If the GTX 1080 is Nvidia’s new top card. the 1070 is their attempt to create a new ‘standard’ level.
Currently, the GTX 970 and AMD Radeon R9 390 fill the middle space, the cards most gamers will buy to run their games at full detail. The GTX 1070 will cost a little bit more than the card it replaces, the 970, by about £30 but it will provide nearer the power of the current top end cards for that price.
What this means is that for anyone coming in to PC gaming or for those looking to change their £250 card for something at a similar price range, it’s going to be a huge upgrade for very little extra cost.
This is also the area where AMD looks set to try and address with their forthcoming cards, so for those on the cautious side it might be work waiting, but for our money the GTX 1070 is a very exciting proposition.
Founders Edition and other GTX 1080 cards
Every generation, Nvidia releases a ‘reference’ card, their own card made to their own standard which actually becomes the benchmark card. This year they’ve renamed this the Founders Edition. The other difference is that reference cards have traditionally only sold near to launch but this new Founders card should be available for the life of the product.
What you’ll see today is that many of the big graphics card companies will be announcing their own GTX 1080 cards. Nvidia licence out their technology and companies like MSI, EVGA and ASUS will tinker with them, add their own branding and features and often sell them for less than the Founders Edition costs.
Which one you choose will depend on many things; cost, colours (trust me, it’s important if you have a PC with a clear window!), features, cooling etc. All of them will do much the same thing but some will be slightly faster, cooler or use less power from the computer’s power supply. I’ll hold my hand up now and say I’m swayed slightly by flashy lights!
So, do I need a new GTX card?
If you’re new to PC gaming and are only just looking for a new PC then it’s a great time to buy. The GTX 1080 is out today and many of the big PC manufacturers have already started selling PCs with the cards in. Wait a month and the GTX 1070 will be out, offering new gamers enough speed for pretty much everything they want to do at half the price of this card.
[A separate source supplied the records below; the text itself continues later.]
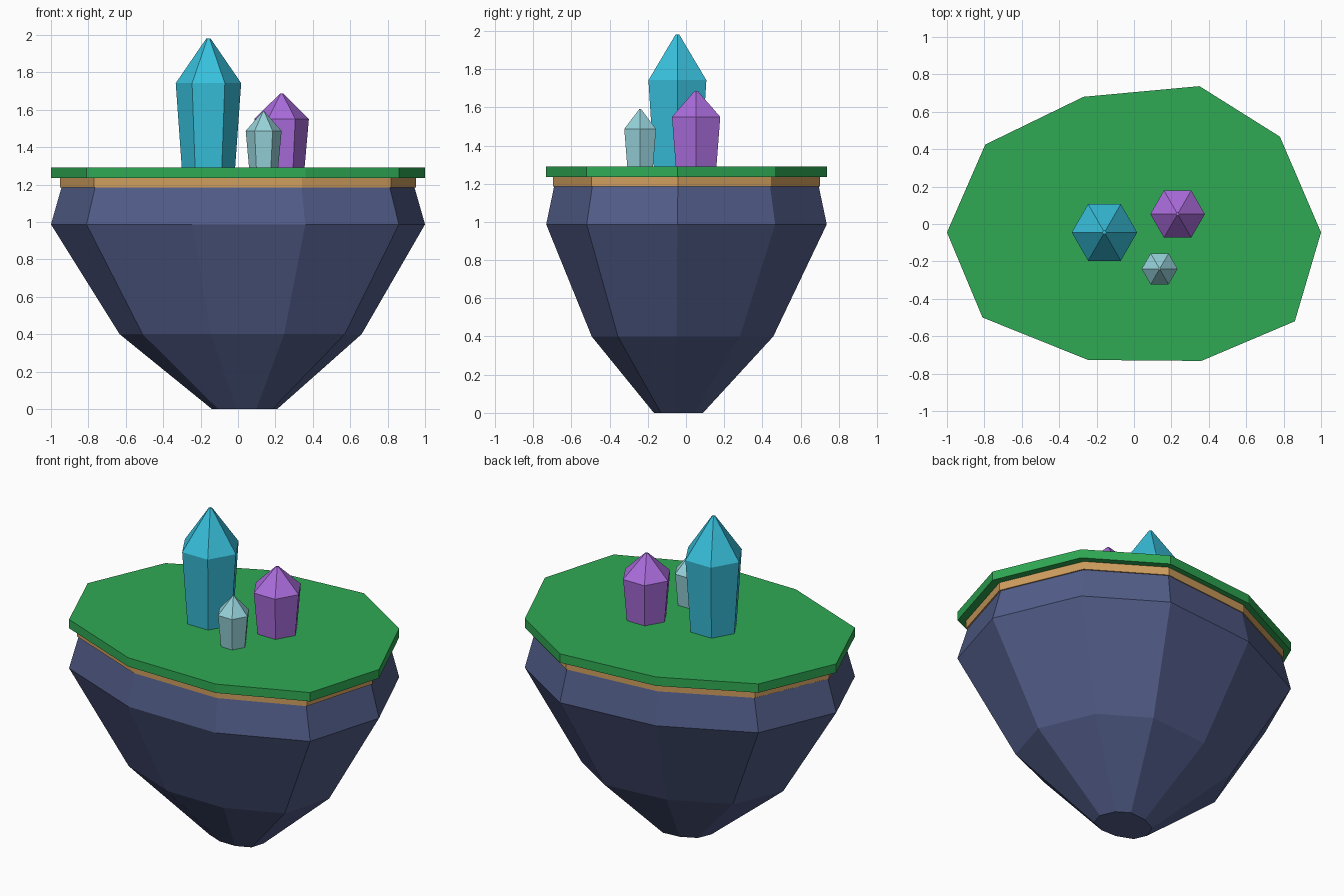
import bpy, bmesh, math

if "Cube" in bpy.data.objects:
    bpy.data.objects.remove(bpy.data.objects["Cube"])


def srgb(r, g, b):
    def lin(c):
        c /= 255
        return c / 12.92 if c <= 0.04045 else ((c + 0.055) / 1.055) ** 2.4
    return (lin(r), lin(g), lin(b), 1.0)


def material(name, rgb):
    m = bpy.data.materials.new(name)
    m.diffuse_color = srgb(*rgb)
    m.use_nodes = True
    m.node_tree.nodes["Principled BSDF"].inputs["Base Color"].default_value = m.diffuse_color
    return m


ROCK = material("slate rock", (82, 93, 137))
DIRT = material("tan soil", (208, 158, 94))
GRASS = material("grass green", (47, 170, 84))
CYAN = material("cyan crystal", (56, 192, 220))
PURPLE = material("purple crystal", (170, 108, 220))
PALE = material("pale crystal", (150, 210, 218))


def loft(name, rings, mat):
    """Join rings of points (bottom to top) into a closed flat-shaded solid."""
    bm = bmesh.new()
    rows = [[bm.verts.new(p) for p in ring] for ring in rings]
    n = len(rows[0])
    for lo, hi in zip(rows, rows[1:]):
        for i in range(n):
            j = (i + 1) % n
            bm.faces.new((lo[i], lo[j], hi[j], hi[i]))
    bm.faces.new(rows[0][::-1])
    bm.faces.new(rows[-1])
    bmesh.ops.recalc_face_normals(bm, faces=bm.faces)
    mesh = bpy.data.meshes.new(name)
    bm.to_mesh(mesh)
    bm.free()
    mesh.materials.append(mat)
    ob = bpy.data.objects.new(name, mesh)
    bpy.context.collection.objects.link(ob)
    return ob


# Irregular ten-sided island outline, counter-clockwise
OUTLINE = [(1.0, -0.045), (0.78, 0.467), (0.35, 0.737), (-0.27, 0.68), (-0.795, 0.425),
           (-1.0, -0.045), (-0.81, -0.50), (-0.245, -0.727), (0.36, -0.732), (0.86, -0.52)]


def outline(z, s, ox=0.0, oy=0.0):
    return [(x * s + ox, y * s + oy, z) for x, y in OUTLINE]


# Tapering rock body, soil band and overhanging grass slab
loft("rock_body", [outline(0.0, 0.175, 0.035, -0.04), outline(0.40, 0.647, 0.014, -0.02),
                   outline(0.987, 1.0), outline(1.187, 0.943)], ROCK)
loft("soil_layer", [outline(1.185, 0.952), outline(1.237, 0.952)], DIRT)
loft("grass_top", [outline(1.235, 1.0), outline(1.29, 1.0)], GRASS)


def hexagon(cx, cy, z, r):
    return [(cx + r * math.cos(k * math.pi / 3), cy + r * math.sin(k * math.pi / 3), z)
            for k in range(6)]


# Hexagonal crystals flaring to a shoulder, then narrowing to a tiny blunt tip
for name, cx, cy, base, r, shoulder, top, mat in [
        ("large_crystal", -0.158, -0.045, 0.142, 0.175, 1.742, 1.982, CYAN),
        ("medium_crystal", 0.233, 0.053, 0.122, 0.146, 1.55, 1.686, PURPLE),
        ("small_crystal", 0.137, -0.24, 0.077, 0.096, 1.487, 1.59, PALE)]:
    loft(name, [hexagon(cx, cy, 1.28, base), hexagon(cx, cy, shoulder, r),
                hexagon(cx, cy, top, 0.06 * r)], mat)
For those upgrading it really depends on what card you already have and how much you really want a PC capable of 4K gaming. The GTX 1070 will no doubt be fine for most people and is an ideal upgrade from the 970, but if you already have a powerful card like the GTX 980 then it doesn’t make as much sense as the GTX 1080.